Data is the driver when it comes to making decisions that your enterprise’s future depends on. And data transcends all industries and has become prevalent in all interactions – how you treat your customers, your vendors, your partners, your employees, your branding & marketing, your go-to-market strategies, your view of emerging markets, your rebranding if required for that emerging market and your everything else.

When data is that important and crucial, it is important to acknowledge the monster that is very much lurking underneath and that monster is inaccurate, inconsistent and insufficient data!

In the data world, there are several problem statements that organisations and data professionals often deal with. Some of these are:

Data Quality: Ensuring the accuracy, consistency, completeness, and reliability of data. This includes addressing issues such as missing data, inconsistencies, duplications, and errors incurred while incorporating data from disparate data sources.

Data Integration: Combining and merging data from multiple sources, which may have different formats, structures, or standards. This aspect involves dealing with data transformation, data mapping, and resolving schema conflicts.

Data Security and Privacy: Protecting sensitive and confidential information from unauthorised access, breaches, or misuse. This includes implementing robust security measures, encryption, access controls, and complying with relevant & necessary, sometimes mandatory, data privacy regulations.

Data Governance: Establishing policies, processes, and frameworks to manage data assets effectively. This involves defining data ownership, roles and responsibilities, data standards, data lifecycle management, and ensuring compliance with regulatory requirements. In most B2C industries like BFSI, Gaming & Retail, this is especially important given we are dealing with direct customer data that is highly sensitive.

Data Storage and Scalability: Managing large volumes of data efficiently and effectively. This includes selecting appropriate storage technologies, designing scalable data architectures, optimising data retrieval and considering factors such as data partitioning and replication.

Data Analysis and Interpretation: Extracting insights, patterns, and meaningful information from data. This includes techniques such as data mining, statistical analysis, machine learning, and visualisation to make data-driven decisions.

Data Ethics and Bias: Addressing ethical considerations and potential biases in data collection, analysis, and interpretation, especially when dealing with a complex system of multiple applications. Ensuring fairness, transparency, and avoiding discrimination in algorithms and models that use data.

Data Access and Collaboration: Enabling seamless access to data for authorised users and facilitating collaboration among teams.
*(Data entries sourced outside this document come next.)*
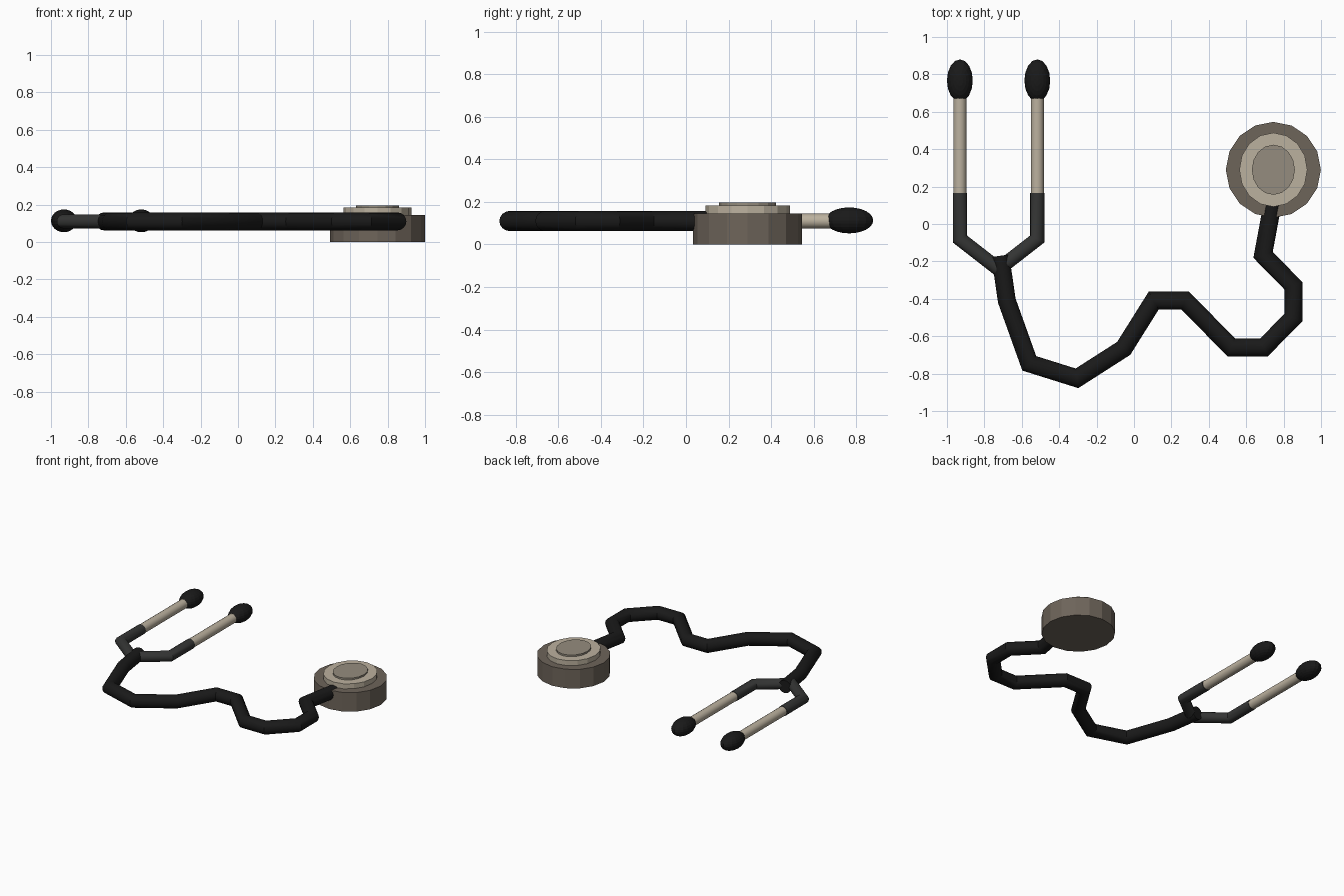
import bpy, bmesh, math
from mathutils import Vector

if "Cube" in bpy.data.objects:
    bpy.data.objects.remove(bpy.data.objects["Cube"])

Z = 0.11


def material(name, rgb):
    m = bpy.data.materials.new(name)
    m.diffuse_color = (*rgb, 1)
    m.use_nodes = True
    m.node_tree.nodes["Principled BSDF"].inputs["Base Color"].default_value = m.diffuse_color
    return m


RUBBER = material("black_rubber", (0.010, 0.010, 0.010))
GREY = material("dark_grey_rubber", (0.035, 0.036, 0.035))
METAL = material("light_metal", (0.50, 0.44, 0.345))
BODY = material("dark_metal", (0.155, 0.128, 0.102))
FACE = material("diaphragm", (0.30, 0.265, 0.21))


def finish(bm, name, mat, smooth=True):
    bmesh.ops.recalc_face_normals(bm, faces=bm.faces)
    me = bpy.data.meshes.new(name)
    bm.to_mesh(me)
    bm.free()
    me.materials.append(mat)
    ob = bpy.data.objects.new(name, me)
    bpy.context.collection.objects.link(ob)
    if smooth:
        bpy.ops.object.select_all(action='DESELECT')
        ob.select_set(True)
        bpy.context.view_layer.objects.active = ob
        bpy.ops.object.shade_smooth_by_angle(angle=math.radians(30))
    return ob


def tube(name, path, radius, mat, sides=16):
    """Sweep a circle along a flat path with mitred corners."""
    pts = [Vector((x, y, Z)) for x, y in path]
    dirs = [(b - a).normalized() for a, b in zip(pts, pts[1:])]
    bm = bmesh.new()
    rings = []
    for i, p in enumerate(pts):
        d0, d1 = dirs[max(i - 1, 0)], dirs[min(i, len(dirs) - 1)]
        t = (d0 + d1).normalized()
        side = Vector((-t.y, t.x, 0)) / t.dot(d0)
        angles = [math.tau * k / sides for k in range(sides)]
        rings.append([bm.verts.new(p + radius * (side * math.cos(a) + Vector((0, 0, math.sin(a)))))
                      for a in angles])
    for r, s in zip(rings, rings[1:]):
        for k in range(sides):
            n = (k + 1) % sides
            bm.faces.new((r[k], r[n], s[n], s[k]))
    bm.faces.new(rings[0])
    bm.faces.new(rings[-1])
    return finish(bm, name, mat)


def disc(name, rx, ry, z0, z1, mat, sides=16):
    bm = bmesh.new()
    bmesh.ops.create_cone(bm, cap_ends=True, segments=sides, radius1=1, radius2=1, depth=1)
    bmesh.ops.scale(bm, vec=(rx, ry, z1 - z0), verts=bm.verts)
    bmesh.ops.translate(bm, vec=(0.745, 0.29, (z0 + z1) / 2), verts=bm.verts)
    return finish(bm, name, mat, smooth=False)


# Chest piece: stacked discs
disc("chest_piece_body", 0.254, 0.256, 0, 0.145, BODY)
disc("chest_piece_rim", 0.182, 0.198, 0.14, 0.183, METAL)
disc("chest_piece_diaphragm", 0.115, 0.134, 0.18, 0.196, FACE)

# Main hose from the fork to the chest piece
tube("main_hose", [(-0.715, -0.17), (-0.68, -0.41), (-0.56, -0.745), (-0.305, -0.825),
                   (-0.055, -0.665), (0.105, -0.41), (0.275, -0.41), (0.52, -0.66),
                   (0.695, -0.66), (0.852, -0.5), (0.852, -0.33), (0.69, -0.165),
                   (0.745, 0.13)], 0.048, RUBBER)

# Ear branches, mirrored around the fork
FORK = -0.724
for label, s in (("left", -1), ("right", 1)):
    x = FORK + s * 0.207
    tube(label + "_fork_hose", [(x, 0.165), (x, -0.08), (FORK - s * 0.005, -0.245)], 0.038, GREY)
    tube(label + "_ear_tube", [(x, 0.12), (x, 0.70)], 0.035, METAL)
    bm = bmesh.new()
    bmesh.ops.create_uvsphere(bm, u_segments=16, v_segments=12, radius=1)
    bmesh.ops.scale(bm, vec=(0.069, 0.113, 0.061), verts=bm.verts)
    bmesh.ops.translate(bm, vec=(x, 0.767, Z + 0.003), verts=bm.verts)
    finish(bm, label + "_ear_tip", RUBBER, smooth=False)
This includes data sharing, data discovery, data cataloging, and implementing appropriate access controls.

Data Visualization and Communication: Effectively presenting data in a visual and understandable manner to facilitate comprehension and decision-making. This involves using charts, graphs, dashboards, and storytelling techniques. The tools that one chooses to use also have a bearing on what sort of intelligence one can glean from data.

Data Infrastructure and Technology: Selecting, implementing, and managing the right infrastructure, tools, and technologies to support data storage, processing, and analysis needs. This includes considerations for cloud computing, big data frameworks, data warehouses, and data pipelines.

These problem statements represent some of the key challenges in the data world, and organisations need to address them to leverage the full potential of their data assets.

Given how critical data is, every organisation needs to either have highly professional, proficient & productive teams, or they can simply outsource that whole responsibility to experts by partnering with eAppSys, whose sole business is to ensure organisations can optimally leverage their data which is maintained in its most pristine form, by our highly capable teams using our robust data management platform called DMOneTM Cloud!

Contact us at info@eappsys.com to know how you can have 10 less things to worry about.